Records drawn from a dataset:
........

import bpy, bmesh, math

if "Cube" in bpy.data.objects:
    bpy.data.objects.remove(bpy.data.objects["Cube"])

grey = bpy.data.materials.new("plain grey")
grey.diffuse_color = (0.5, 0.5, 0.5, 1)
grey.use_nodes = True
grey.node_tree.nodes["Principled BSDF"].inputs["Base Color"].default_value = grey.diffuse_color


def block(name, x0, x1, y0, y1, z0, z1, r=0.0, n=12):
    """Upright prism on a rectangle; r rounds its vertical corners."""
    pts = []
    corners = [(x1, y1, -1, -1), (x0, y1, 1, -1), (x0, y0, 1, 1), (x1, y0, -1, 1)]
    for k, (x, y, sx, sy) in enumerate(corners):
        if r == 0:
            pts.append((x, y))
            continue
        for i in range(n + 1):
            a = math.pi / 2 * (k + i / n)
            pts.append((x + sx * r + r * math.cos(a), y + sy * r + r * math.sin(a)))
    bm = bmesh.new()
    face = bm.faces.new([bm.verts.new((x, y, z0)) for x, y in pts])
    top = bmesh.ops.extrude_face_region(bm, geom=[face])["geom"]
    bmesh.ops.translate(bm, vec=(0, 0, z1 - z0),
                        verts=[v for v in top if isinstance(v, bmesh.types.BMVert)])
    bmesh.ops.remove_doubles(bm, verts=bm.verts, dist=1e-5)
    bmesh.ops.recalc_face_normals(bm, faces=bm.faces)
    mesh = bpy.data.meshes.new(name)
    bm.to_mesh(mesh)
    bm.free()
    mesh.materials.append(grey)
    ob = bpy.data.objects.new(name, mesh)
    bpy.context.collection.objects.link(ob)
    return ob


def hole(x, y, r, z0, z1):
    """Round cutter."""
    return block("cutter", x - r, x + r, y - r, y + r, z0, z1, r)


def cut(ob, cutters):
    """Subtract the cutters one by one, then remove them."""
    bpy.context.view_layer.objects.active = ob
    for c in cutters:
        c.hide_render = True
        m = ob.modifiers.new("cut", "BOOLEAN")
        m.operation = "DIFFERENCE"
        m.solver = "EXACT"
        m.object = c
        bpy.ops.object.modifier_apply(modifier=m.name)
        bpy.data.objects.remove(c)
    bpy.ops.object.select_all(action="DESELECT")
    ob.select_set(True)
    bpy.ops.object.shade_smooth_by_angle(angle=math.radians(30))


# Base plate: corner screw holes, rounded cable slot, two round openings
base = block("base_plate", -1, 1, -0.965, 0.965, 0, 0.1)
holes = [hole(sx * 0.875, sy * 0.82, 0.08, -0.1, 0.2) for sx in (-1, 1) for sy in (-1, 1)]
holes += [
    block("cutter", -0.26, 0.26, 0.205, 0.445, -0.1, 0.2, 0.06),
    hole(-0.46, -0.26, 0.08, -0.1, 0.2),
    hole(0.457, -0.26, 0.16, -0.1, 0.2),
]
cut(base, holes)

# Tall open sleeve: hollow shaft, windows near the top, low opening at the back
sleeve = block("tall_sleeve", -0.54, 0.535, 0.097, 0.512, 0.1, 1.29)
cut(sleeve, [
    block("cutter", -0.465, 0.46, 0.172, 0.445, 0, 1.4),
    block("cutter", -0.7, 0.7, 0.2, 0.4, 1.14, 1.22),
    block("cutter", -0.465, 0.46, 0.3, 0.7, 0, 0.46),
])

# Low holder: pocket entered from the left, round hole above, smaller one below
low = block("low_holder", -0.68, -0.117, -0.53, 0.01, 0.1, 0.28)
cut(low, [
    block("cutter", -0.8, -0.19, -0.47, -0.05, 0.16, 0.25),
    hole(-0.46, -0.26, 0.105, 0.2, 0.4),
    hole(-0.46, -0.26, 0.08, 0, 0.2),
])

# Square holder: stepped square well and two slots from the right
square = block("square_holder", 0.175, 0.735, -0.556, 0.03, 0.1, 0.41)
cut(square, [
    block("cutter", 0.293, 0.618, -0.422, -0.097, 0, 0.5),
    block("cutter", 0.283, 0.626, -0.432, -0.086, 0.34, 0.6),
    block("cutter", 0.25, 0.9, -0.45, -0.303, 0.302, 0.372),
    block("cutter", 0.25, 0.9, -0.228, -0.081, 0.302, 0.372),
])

........

The expected result is a copy of each line in the records where "Cube" appears.

_Your solution_:
if "Cube" in bpy.data.objects:
    bpy.data.objects.remove(bpy.data.objects["Cube"])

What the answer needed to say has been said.